(Records drawn from a dataset)
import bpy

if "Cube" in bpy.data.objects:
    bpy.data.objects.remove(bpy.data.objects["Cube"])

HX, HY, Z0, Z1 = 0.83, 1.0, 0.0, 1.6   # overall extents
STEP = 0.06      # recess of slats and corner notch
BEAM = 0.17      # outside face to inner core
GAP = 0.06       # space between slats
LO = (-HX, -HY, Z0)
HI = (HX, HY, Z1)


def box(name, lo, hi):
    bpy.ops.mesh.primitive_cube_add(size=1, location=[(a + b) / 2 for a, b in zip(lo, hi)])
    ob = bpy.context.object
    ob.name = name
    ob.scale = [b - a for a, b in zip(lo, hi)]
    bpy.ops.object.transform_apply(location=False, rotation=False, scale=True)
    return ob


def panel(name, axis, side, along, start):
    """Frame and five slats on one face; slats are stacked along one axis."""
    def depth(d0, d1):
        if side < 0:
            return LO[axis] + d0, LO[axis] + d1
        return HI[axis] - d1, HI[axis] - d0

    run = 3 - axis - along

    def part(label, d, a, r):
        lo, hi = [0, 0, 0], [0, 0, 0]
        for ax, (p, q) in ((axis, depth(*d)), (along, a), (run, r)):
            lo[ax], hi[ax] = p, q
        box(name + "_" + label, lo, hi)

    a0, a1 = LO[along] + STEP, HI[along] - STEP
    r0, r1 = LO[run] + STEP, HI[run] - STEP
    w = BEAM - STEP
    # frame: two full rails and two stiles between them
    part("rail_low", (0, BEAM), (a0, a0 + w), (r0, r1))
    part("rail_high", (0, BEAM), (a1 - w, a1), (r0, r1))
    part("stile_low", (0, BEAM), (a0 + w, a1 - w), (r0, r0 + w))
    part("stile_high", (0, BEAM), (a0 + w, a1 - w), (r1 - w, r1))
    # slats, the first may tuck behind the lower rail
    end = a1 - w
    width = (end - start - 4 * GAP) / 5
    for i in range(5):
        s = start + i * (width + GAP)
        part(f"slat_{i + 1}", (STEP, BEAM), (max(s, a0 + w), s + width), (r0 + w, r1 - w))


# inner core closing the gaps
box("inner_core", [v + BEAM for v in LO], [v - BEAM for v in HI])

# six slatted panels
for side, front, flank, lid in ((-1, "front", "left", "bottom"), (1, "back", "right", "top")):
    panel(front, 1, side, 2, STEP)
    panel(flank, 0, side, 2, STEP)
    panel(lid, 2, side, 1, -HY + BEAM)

--

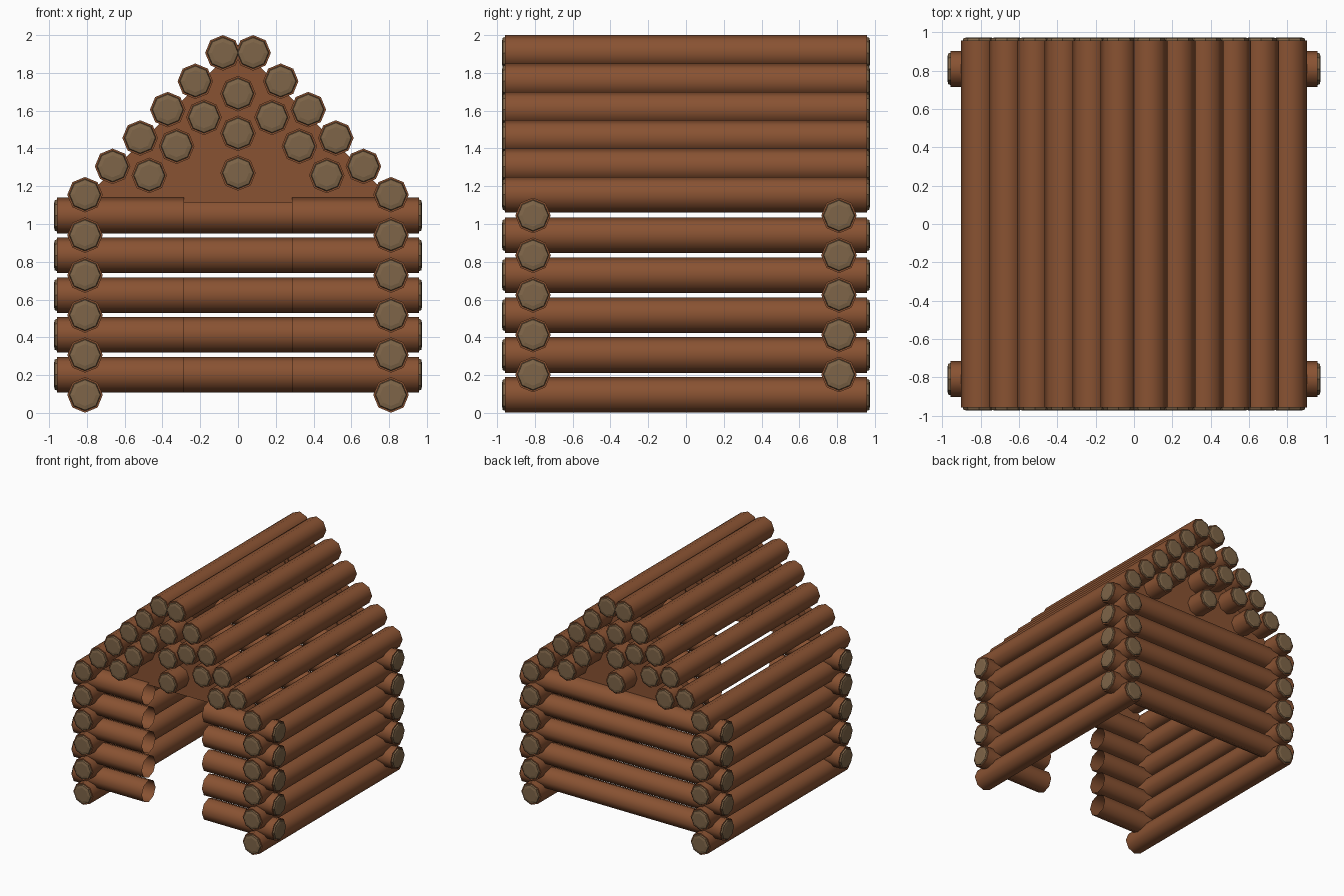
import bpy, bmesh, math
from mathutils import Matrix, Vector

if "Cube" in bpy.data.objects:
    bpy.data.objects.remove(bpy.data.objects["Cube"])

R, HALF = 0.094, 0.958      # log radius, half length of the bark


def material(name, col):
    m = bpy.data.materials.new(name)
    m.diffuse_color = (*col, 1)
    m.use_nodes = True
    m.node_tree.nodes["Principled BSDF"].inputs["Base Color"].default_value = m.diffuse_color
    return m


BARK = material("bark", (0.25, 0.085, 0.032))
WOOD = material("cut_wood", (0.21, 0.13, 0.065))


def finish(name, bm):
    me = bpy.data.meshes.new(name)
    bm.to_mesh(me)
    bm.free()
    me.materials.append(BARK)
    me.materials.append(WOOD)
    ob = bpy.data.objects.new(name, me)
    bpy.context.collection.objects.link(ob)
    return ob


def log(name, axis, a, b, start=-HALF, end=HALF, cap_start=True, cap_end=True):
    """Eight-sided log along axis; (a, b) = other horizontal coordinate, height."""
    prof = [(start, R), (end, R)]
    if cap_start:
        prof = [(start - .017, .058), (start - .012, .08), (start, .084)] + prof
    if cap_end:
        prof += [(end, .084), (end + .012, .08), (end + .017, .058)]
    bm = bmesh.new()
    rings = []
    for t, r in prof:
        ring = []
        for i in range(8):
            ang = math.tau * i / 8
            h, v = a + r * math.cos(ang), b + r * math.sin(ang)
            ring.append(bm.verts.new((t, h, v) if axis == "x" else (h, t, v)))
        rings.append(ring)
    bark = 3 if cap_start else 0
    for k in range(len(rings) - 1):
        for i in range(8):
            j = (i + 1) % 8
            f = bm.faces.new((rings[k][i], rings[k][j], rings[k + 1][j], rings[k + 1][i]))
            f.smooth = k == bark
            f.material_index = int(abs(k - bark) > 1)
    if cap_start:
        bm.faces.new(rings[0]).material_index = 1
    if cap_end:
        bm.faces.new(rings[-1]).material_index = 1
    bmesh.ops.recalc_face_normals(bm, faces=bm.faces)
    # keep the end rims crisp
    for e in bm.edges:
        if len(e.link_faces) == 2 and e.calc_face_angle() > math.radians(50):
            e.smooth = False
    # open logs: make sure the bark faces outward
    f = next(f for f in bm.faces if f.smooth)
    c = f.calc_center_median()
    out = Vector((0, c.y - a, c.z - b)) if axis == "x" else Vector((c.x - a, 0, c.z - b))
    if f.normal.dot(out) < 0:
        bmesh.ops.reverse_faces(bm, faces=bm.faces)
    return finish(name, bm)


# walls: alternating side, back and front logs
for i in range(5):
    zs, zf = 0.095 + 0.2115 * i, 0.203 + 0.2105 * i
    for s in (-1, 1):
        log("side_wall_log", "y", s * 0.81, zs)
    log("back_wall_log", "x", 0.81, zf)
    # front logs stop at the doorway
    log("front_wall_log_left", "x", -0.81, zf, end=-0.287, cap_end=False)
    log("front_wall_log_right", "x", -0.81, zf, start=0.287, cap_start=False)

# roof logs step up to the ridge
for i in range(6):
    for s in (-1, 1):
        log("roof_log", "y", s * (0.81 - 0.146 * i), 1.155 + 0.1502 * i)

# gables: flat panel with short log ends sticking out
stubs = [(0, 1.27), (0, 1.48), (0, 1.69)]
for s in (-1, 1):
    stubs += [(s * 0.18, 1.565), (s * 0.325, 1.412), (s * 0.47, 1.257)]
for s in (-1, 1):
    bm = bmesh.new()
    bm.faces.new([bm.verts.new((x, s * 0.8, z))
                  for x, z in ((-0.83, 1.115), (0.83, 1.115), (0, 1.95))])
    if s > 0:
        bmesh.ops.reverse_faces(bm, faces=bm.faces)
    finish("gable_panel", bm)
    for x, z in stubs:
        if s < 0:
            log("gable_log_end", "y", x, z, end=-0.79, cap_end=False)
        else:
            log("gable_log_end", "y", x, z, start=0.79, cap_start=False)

Problem to work on: Which of the lines above carry the string "return"? Copy every one.

Result for this exercise:
    return ob
            return LO[axis] + d0, LO[axis] + d1
        return HI[axis] - d1, HI[axis] - d0
    return m
    return ob
    return finish(name, bm)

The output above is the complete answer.